From many pieces of data, it is known that RA is also associated with a reduced life span as a result of its systemic effects. The most significant source for this shortened life span is the cardiovascular complications that can arise, such as heart attack and stroke. Other organ systems such as the lungs, eyes, bone marrow, peripheral nervous system, and others also can be affected and be responsible for excessive morbidity.
In addition to the above-mentioned health complications, RA also results in lost work productivity. In fact, one study showed that more than one-third of patients with RA were work-disabled after having had their disease for more than 10 years.
In recent years, the concept of treat-to-target has become the treatment approach of choice for patients with RA.
The use of the treat-to-target approach has been bolstered by the new 2010 criteria established by the American College of Rheumatology and the European League Against Rheumatism were developed in order to make the diagnosis of earlier disease a priority. The older criteria from 1987 used irreversible x-ray changes as a criterion. By the time x-ray changes occur, it is evident now, the "horse is out of the barn."
In this treat-to-target model, newly diagnosed patients are started on therapy with an intensive regimen of disease modifying anti-rheumatic drugs such as methotrexate along with biologic drugs. The patient is then monitored closely at monthly intervals with adjustments in medications made until the patient is in remission.
There are a number of validated methods for objectively measuring patient progress.

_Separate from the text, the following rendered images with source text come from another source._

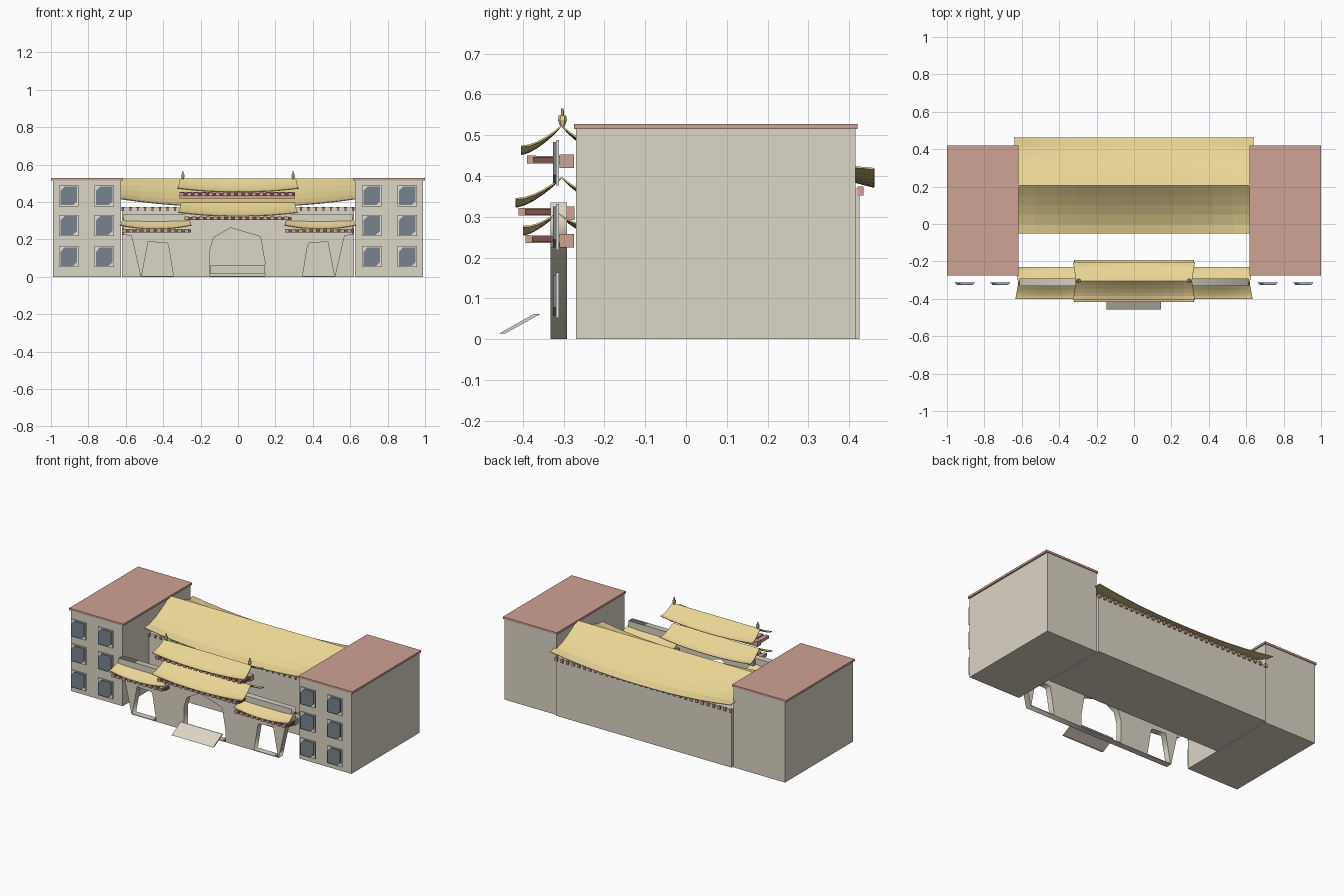
import bpy, bmesh, math

if "Cube" in bpy.data.objects:
    bpy.data.objects.remove(bpy.data.objects["Cube"])


def mat(name, rgb):
    m = bpy.data.materials.new(name)
    m.diffuse_color = (*rgb, 1)
    m.use_nodes = True
    m.node_tree.nodes["Principled BSDF"].inputs["Base Color"].default_value = m.diffuse_color
    return m


STONE = mat("stone", (0.72, 0.67, 0.57))
GOLD = mat("gold_tile", (0.82, 0.67, 0.30))
RED = mat("red_wood", (0.63, 0.36, 0.30))
DARK = mat("dark_wood", (0.20, 0.09, 0.08))
GLASS = mat("glass", (0.19, 0.23, 0.27))
TRIM = mat("trim", (0.80, 0.78, 0.72))


def finish(name, bm, m):
    bmesh.ops.recalc_face_normals(bm, faces=bm.faces)
    me = bpy.data.meshes.new(name)
    bm.to_mesh(me)
    bm.free()
    me.materials.append(m)
    ob = bpy.data.objects.new(name, me)
    bpy.context.collection.objects.link(ob)
    return ob


def add_box(bm, x0, x1, y0, y1, z0, z1):
    vs = bmesh.ops.create_cube(bm, size=1)["verts"]
    for v in vs:
        v.co.x = x0 + (v.co.x + .5) * (x1 - x0)
        v.co.y = y0 + (v.co.y + .5) * (y1 - y0)
        v.co.z = z0 + (v.co.z + .5) * (z1 - z0)


def box(name, m, *dims):
    bm = bmesh.new()
    add_box(bm, *dims)
    return finish(name, bm, m)


def prism(bm, pts, axis, a, b):
    """Extrude a 2D profile along x (profile is y,z) or y (profile is x,z)."""
    put = (lambda p, d: (d, p[0], p[1])) if axis == "x" else (lambda p, d: (p[0], d, p[1]))
    f = bm.faces.new([bm.verts.new(put(p, a)) for p in pts])
    ext = bmesh.ops.extrude_face_region(bm, geom=[f])["geom"]
    vec = (b - a, 0, 0) if axis == "x" else (0, b - a, 0)
    bmesh.ops.translate(bm, vec=vec, verts=[g for g in ext if isinstance(g, bmesh.types.BMVert)])


def roof(name, cx, half_w, cy, depth, ridge, eave, lift, flare=0.015):
    """Thin gable shell with concave slopes and upturned eave corners."""
    bm = bmesh.new()
    nx, ny = 12, 10
    grid = []
    for i in range(nx + 1):
        u = 2 * i / nx - 1
        row = []
        for j in range(ny + 1):
            s = 2 * j / ny - 1
            t = abs(s)
            z = eave + (ridge - eave) * (1 - t) ** 1.5 + lift * abs(u) ** 2.2 * t
            row.append(bm.verts.new((cx + u * (half_w - flare * (1 - t)), cy + s * depth, z)))
        grid.append(row)
    for i in range(nx):
        for j in range(ny):
            bm.faces.new((grid[i][j], grid[i + 1][j], grid[i + 1][j + 1], grid[i][j + 1]))
    ob = finish(name, bm, GOLD)
    mod = ob.modifiers.new("thickness", "SOLIDIFY")
    mod.thickness = 0.004
    return ob


def brackets(name, x0, x1, y0, y1, z, n):
    """Red eave beam with a row of projecting bracket arms and dark ends between."""
    red, dark = bmesh.new(), bmesh.new()
    add_box(red, x0, x1, y1 - .035, y1, z - .017, z + .016)
    step = (x1 - x0) / n
    for i in range(n):
        x = x0 + i * step
        prism(red, [(y0, z - .006), (y0, z + .013), (y1, z + .012), (y1, z - .006)],
              "x", x, x + step * .62)
        add_box(dark, x + step * .62, x + step, y0 + .015, y1 - .035, z - .004, z + .010)
    finish(name + "_beam_and_arms", red, RED)
    finish(name + "_dark_ends", dark, DARK)


# Side wings with flat red roofs
for side, s in (("left", -1), ("right", 1)):
    xa, xb = sorted((s * .625, s * .99))
    box(side + "_wing", STONE, xa, xb, -.27, .415, 0, .515)
    xa, xb = sorted((s * .618, s * 1.0))
    box(side + "_wing_roof", RED, xa, xb, -.275, .42, .515, .528)
    # Windows, clipped at two corners
    frames, panes = bmesh.new(), bmesh.new()
    for wx in (.715, .905):
        for wz in (.433, .275, .108):
            x = s * wx
            add_box(frames, x - .052, x + .052, -.319, -.311, wz - .056, wz + .056)
            w, h = .045, .05
            shape = [(-w, -h), (w * .5, -h), (w, -h * .6), (w, h), (-w * .5, h), (-w, h * .5)]
            prism(panes, [(x + p, wz + q) for p, q in shape], "y", -.326, -.318)
    finish(side + "_window_frames", frames, TRIM)
    finish(side + "_window_panes", panes, GLASS)

# Main hall behind the gate
box("main_hall", STONE, -.62, .62, -.01, .425, 0, .37)
roof("main_hall_roof", 0, .64, .205, .257, .525, .375, .045)
rafters = bmesh.new()
for i in range(32):
    x = -.615 + i * 1.23 / 31
    add_box(rafters, x - .008, x + .008, .42, .435, .352, .374)
    add_box(rafters, x - .005, x + .005, -.02, -.008, .352, .368)
finish("main_hall_rafters", rafters, RED)

# Gate wall with three faceted arches and thin sills
curve = bpy.data.curves.new("gate_outline", "CURVE")
curve.dimensions = "2D"
curve.fill_mode = "BOTH"
curve.extrude = .02
half = [(.52, 0), (.57, .22), (.612, .225), (.612, .335)]
outline = half + [(-x, z) for x, z in reversed(half)]
arch = [(-.15, .004), (-.15, .14), (-.13, .21), (-.04, .262), (.12, .215), (.145, .07), (.145, .004)]
door = [(.345, .004), (.373, .17), (.38, .18), (.48, .188), (.515, .004)]
for pts in (outline, arch, door, [(-x, z) for x, z in door]):
    sp = curve.splines.new("POLY")
    sp.points.add(len(pts) - 1)
    for p, (x, z) in zip(sp.points, pts):
        p.co = (x, z, 0, 1)
    sp.use_cyclic_u = True
tmp = bpy.data.objects.new("gate_outline", curve)
bpy.context.collection.objects.link(tmp)
bpy.context.view_layer.update()
me = bpy.data.meshes.new_from_object(tmp.evaluated_get(bpy.context.evaluated_depsgraph_get()))
bpy.data.objects.remove(tmp)
me.materials.clear()
me.materials.append(STONE)
gate = bpy.data.objects.new("gate_wall", me)
bpy.context.collection.objects.link(gate)
gate.rotation_euler.x = math.pi / 2
gate.location.y = -.312

# Gate roofs: stacked pair in the middle, one lower on each side
roof("gate_upper_roof", 0, .325, -.305, .10, .525, .455, .02)
brackets("gate_upper_bracket", -.312, .305, -.39, -.275, .437, 16)
roof("gate_middle_roof", 0, .32, -.305, .113, .398, .326, .02)
brackets("gate_middle_bracket", -.285, .285, -.41, -.273, .309, 15)
for side, s in (("left", -1), ("right", 1)):
    roof(side + "_gate_roof", s * .44, .193, -.315, .085, .312, .258, .02)
    xa, xb = sorted((s * .25, s * .62))
    brackets(side + "_gate_bracket", xa, xb, -.393, -.275, .242, 10)
    # Ridge finial
    bm = bmesh.new()
    for r1, r2, z0, z1 in ((.006, .011, .522, .537), (.011, .009, .537, .548), (.004, .003, .548, .566)):
        vs = bmesh.ops.create_cone(bm, cap_ends=True, segments=6, radius1=r1, radius2=r2,
                                   depth=z1 - z0)["verts"]
        bmesh.ops.translate(bm, vec=(s * .295, -.303, (z0 + z1) / 2), verts=vs)
    finish(side + "_finial", bm, GOLD)

# Sloped entrance ramp
bm = bmesh.new()
prism(bm, [(-.458, .014), (-.443, .014), (-.357, .062), (-.373, .062)], "x", -.148, .145)
finish("entrance_ramp", bm, STONE)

These include the Disease Activity Score or DAS 28 and the Clinical Disease Activity Index.
It has been demonstrated that this aggressive approach leads to less in the way of imaging changes seen on both x-ray as well as magnetic resonance imaging (MRI). It is no surprise that patients treated in this fashion reach lower levels of disease activity and have an improved quality of life.
So while the search for a cure remains, the potential for putting a patient with new onset RA into remission is not only a goal, it is a real probability.